Plain-text document sources:
+++++
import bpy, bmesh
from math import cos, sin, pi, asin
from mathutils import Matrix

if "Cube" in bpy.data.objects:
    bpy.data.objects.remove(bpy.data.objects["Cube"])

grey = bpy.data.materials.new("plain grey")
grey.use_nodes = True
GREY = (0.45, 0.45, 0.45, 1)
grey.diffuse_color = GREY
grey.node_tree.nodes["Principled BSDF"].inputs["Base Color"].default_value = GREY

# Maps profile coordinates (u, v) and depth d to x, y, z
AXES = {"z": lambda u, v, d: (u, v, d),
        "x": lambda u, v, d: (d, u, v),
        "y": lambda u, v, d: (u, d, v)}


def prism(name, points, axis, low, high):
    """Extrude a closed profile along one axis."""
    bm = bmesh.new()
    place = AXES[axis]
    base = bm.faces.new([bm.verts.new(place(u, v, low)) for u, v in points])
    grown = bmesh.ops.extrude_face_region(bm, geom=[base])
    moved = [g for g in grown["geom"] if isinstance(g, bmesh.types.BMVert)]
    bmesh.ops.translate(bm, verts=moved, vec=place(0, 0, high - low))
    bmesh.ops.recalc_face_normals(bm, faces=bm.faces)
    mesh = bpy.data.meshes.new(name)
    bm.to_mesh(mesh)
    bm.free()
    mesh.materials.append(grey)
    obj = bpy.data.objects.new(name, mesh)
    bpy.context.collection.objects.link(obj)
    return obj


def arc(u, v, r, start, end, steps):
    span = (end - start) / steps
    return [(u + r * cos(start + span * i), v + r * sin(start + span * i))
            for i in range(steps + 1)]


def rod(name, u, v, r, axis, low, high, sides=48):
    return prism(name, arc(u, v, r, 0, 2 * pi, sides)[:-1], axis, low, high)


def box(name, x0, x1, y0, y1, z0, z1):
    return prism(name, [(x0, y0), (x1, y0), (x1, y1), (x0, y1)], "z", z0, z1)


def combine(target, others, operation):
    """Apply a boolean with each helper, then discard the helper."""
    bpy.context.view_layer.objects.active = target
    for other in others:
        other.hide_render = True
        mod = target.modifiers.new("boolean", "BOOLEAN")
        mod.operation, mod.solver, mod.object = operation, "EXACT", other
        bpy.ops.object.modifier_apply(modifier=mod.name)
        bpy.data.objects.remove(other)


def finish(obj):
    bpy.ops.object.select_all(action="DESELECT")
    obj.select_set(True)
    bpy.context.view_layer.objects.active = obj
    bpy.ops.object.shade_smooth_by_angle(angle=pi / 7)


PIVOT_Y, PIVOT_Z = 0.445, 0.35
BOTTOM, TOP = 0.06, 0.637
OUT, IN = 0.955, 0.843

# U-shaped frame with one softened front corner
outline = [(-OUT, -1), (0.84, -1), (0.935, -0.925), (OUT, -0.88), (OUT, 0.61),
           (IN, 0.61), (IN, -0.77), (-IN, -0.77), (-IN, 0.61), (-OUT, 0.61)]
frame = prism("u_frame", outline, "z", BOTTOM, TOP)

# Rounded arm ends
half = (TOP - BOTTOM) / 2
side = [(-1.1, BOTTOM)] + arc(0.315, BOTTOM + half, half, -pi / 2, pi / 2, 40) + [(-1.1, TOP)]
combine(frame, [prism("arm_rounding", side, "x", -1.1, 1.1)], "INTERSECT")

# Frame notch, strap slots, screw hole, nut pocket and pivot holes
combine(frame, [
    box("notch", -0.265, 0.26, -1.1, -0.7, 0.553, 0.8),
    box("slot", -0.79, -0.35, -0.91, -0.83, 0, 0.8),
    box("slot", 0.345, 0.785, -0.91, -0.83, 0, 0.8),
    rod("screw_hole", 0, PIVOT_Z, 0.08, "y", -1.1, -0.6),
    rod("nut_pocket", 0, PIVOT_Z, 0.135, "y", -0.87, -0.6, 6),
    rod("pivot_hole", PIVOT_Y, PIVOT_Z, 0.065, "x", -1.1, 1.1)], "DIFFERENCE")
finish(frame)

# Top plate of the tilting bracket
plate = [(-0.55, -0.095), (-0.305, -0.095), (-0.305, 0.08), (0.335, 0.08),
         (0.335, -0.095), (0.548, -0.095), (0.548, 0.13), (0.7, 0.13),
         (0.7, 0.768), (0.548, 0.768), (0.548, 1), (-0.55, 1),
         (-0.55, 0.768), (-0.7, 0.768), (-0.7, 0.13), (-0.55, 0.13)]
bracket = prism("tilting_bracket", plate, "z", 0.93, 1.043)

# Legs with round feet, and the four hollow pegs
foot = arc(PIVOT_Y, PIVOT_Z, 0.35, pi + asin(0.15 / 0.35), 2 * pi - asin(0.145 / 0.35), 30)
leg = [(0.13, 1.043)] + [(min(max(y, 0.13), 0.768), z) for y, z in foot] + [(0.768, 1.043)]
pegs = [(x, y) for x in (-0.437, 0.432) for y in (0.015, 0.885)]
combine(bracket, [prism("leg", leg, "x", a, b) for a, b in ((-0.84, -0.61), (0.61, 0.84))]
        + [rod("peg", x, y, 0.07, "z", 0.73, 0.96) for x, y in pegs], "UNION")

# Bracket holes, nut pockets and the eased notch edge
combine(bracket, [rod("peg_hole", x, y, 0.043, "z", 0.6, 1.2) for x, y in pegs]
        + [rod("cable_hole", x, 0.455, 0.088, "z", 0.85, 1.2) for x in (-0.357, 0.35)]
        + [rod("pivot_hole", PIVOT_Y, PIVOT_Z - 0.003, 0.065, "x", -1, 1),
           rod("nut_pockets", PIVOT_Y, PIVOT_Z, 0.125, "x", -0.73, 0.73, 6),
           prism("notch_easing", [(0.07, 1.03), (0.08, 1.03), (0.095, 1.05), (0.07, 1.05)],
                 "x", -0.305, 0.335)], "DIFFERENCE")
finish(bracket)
+++++
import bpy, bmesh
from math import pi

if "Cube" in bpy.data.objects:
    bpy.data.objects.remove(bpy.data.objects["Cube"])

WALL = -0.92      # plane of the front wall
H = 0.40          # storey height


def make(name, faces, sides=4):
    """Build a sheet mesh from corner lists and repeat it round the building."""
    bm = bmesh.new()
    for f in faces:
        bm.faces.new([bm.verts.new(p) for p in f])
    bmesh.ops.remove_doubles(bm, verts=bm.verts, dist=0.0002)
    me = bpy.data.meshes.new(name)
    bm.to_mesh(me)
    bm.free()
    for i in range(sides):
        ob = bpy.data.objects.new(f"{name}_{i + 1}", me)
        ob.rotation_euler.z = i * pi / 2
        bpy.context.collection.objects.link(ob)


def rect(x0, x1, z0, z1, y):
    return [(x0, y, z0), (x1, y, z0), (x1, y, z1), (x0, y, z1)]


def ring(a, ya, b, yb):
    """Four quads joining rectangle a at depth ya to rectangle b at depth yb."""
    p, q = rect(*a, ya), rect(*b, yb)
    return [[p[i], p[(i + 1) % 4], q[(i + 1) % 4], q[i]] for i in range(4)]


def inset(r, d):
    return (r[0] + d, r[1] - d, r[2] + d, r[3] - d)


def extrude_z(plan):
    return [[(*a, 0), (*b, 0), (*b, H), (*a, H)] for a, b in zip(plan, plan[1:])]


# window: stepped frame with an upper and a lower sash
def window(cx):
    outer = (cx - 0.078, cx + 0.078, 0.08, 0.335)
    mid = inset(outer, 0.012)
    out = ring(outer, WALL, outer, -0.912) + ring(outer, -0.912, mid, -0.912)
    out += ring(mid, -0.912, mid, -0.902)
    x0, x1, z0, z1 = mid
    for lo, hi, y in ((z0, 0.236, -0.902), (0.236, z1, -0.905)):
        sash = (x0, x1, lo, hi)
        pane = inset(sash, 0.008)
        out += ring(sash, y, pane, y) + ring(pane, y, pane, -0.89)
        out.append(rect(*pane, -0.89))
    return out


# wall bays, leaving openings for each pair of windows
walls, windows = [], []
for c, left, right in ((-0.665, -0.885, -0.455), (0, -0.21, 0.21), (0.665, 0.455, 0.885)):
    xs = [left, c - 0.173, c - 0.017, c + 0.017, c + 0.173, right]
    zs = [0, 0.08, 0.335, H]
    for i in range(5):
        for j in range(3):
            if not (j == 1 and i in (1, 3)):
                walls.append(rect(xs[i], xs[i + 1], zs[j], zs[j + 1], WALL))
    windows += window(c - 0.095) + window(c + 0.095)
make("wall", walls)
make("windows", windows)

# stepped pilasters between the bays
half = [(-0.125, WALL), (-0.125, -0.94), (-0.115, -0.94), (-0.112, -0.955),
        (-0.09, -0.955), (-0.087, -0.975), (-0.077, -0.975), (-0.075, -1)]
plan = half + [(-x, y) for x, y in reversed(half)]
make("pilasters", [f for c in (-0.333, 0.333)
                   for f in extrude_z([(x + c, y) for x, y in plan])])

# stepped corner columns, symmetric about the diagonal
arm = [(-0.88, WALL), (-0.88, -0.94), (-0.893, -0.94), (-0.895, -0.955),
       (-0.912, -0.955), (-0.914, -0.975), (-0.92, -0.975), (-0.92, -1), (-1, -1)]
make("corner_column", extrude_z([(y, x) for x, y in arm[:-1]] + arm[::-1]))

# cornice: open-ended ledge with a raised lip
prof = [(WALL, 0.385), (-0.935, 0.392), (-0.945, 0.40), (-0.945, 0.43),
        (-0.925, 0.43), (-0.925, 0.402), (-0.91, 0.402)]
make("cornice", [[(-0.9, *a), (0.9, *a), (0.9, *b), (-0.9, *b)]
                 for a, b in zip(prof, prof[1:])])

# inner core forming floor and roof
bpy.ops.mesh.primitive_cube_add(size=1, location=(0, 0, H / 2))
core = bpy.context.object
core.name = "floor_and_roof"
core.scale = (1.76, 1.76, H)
+++++
• Directions: Find "# Top plate of the tilting bracket" in the entries above and copy that whole line exactly, then each line after it through the line that contains "in (-0.357, 0.35)]".

• Answer to the problem:
# Top plate of the tilting bracket
plate = [(-0.55, -0.095), (-0.305, -0.095), (-0.305, 0.08), (0.335, 0.08),
         (0.335, -0.095), (0.548, -0.095), (0.548, 0.13), (0.7, 0.13),
         (0.7, 0.768), (0.548, 0.768), (0.548, 1), (-0.55, 1),
         (-0.55, 0.768), (-0.7, 0.768), (-0.7, 0.13), (-0.55, 0.13)]
bracket = prism("tilting_bracket", plate, "z", 0.93, 1.043)

# Legs with round feet, and the four hollow pegs
foot = arc(PIVOT_Y, PIVOT_Z, 0.35, pi + asin(0.15 / 0.35), 2 * pi - asin(0.145 / 0.35), 30)
leg = [(0.13, 1.043)] + [(min(max(y, 0.13), 0.768), z) for y, z in foot] + [(0.768, 1.043)]
pegs = [(x, y) for x in (-0.437, 0.432) for y in (0.015, 0.885)]
combine(bracket, [prism("leg", leg, "x", a, b) for a, b in ((-0.84, -0.61), (0.61, 0.84))]
        + [rod("peg", x, y, 0.07, "z", 0.73, 0.96) for x, y in pegs], "UNION")

# Bracket holes, nut pockets and the eased notch edge
combine(bracket, [rod("peg_hole", x, y, 0.043, "z", 0.6, 1.2) for x, y in pegs]
        + [rod("cable_hole", x, 0.455, 0.088, "z", 0.85, 1.2) for x in (-0.357, 0.35)]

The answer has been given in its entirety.